*DATA EXTRACT*
§ §

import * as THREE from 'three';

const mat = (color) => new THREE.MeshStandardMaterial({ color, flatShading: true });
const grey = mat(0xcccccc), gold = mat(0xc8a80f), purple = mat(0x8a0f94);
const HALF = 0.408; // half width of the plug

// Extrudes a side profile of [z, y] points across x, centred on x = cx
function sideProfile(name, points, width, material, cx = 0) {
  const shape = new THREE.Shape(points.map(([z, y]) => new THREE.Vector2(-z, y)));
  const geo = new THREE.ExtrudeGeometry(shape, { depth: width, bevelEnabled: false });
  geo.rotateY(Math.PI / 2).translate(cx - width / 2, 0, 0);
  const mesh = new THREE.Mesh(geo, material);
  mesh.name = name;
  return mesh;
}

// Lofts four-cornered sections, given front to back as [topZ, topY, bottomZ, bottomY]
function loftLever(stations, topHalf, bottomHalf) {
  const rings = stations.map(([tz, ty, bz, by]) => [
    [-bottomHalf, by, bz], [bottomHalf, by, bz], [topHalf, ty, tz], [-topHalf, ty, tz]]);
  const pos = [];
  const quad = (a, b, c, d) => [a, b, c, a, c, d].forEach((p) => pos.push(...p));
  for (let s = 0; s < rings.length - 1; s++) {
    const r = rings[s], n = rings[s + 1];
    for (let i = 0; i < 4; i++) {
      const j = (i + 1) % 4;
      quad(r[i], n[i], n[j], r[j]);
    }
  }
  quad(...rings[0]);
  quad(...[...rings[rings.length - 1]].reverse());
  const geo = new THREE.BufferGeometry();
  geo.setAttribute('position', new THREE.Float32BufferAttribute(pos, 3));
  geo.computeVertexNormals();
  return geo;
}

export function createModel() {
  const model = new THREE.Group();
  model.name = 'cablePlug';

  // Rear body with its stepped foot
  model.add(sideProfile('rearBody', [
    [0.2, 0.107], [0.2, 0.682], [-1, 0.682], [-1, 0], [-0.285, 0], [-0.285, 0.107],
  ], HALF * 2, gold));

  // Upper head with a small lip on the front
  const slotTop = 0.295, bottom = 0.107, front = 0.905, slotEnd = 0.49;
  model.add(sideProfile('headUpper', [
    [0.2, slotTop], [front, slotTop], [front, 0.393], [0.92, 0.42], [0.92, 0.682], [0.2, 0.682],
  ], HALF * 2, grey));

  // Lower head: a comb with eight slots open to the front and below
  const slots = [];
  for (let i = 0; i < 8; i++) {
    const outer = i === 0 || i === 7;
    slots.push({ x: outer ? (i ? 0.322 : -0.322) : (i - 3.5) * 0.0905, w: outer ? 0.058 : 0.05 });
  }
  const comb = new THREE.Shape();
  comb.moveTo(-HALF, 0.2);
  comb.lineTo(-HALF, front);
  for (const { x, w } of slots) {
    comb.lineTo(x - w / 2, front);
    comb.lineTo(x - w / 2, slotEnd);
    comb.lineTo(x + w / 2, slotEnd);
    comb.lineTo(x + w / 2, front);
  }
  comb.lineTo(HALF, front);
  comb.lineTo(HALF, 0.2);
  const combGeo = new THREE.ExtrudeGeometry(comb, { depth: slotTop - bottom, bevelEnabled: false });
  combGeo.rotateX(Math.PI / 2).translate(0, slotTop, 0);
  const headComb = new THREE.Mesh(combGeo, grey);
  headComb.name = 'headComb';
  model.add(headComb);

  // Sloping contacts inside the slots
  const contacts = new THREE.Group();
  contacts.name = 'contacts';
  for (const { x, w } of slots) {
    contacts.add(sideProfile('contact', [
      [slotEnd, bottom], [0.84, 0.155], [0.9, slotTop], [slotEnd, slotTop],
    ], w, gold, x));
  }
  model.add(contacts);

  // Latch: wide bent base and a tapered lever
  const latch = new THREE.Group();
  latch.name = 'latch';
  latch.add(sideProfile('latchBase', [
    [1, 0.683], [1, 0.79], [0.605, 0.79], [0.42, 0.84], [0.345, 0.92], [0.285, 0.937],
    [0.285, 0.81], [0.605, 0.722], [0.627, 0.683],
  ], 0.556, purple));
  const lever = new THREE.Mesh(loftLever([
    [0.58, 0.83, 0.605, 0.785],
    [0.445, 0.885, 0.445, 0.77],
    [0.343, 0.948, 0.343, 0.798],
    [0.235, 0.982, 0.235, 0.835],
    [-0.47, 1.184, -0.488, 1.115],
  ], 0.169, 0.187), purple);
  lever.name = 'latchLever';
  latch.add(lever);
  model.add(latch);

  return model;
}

§ §

*WHAT YOU HAVE TO DO*
Reproduce exactly the entries above, limited to the lines from the one with "width, bevelEnabled: false" through the one with "const j = (i + 1) % 4;", both included.

*RESPONSE AREA*
  const geo = new THREE.ExtrudeGeometry(shape, { depth: width, bevelEnabled: false });
  geo.rotateY(Math.PI / 2).translate(cx - width / 2, 0, 0);
  const mesh = new THREE.Mesh(geo, material);
  mesh.name = name;
  return mesh;
}

// Lofts four-cornered sections, given front to back as [topZ, topY, bottomZ, bottomY]
function loftLever(stations, topHalf, bottomHalf) {
  const rings = stations.map(([tz, ty, bz, by]) => [
    [-bottomHalf, by, bz], [bottomHalf, by, bz], [topHalf, ty, tz], [-topHalf, ty, tz]]);
  const pos = [];
  const quad = (a, b, c, d) => [a, b, c, a, c, d].forEach((p) => pos.push(...p));
  for (let s = 0; s < rings.length - 1; s++) {
    const r = rings[s], n = rings[s + 1];
    for (let i = 0; i < 4; i++) {
      const j = (i + 1) % 4;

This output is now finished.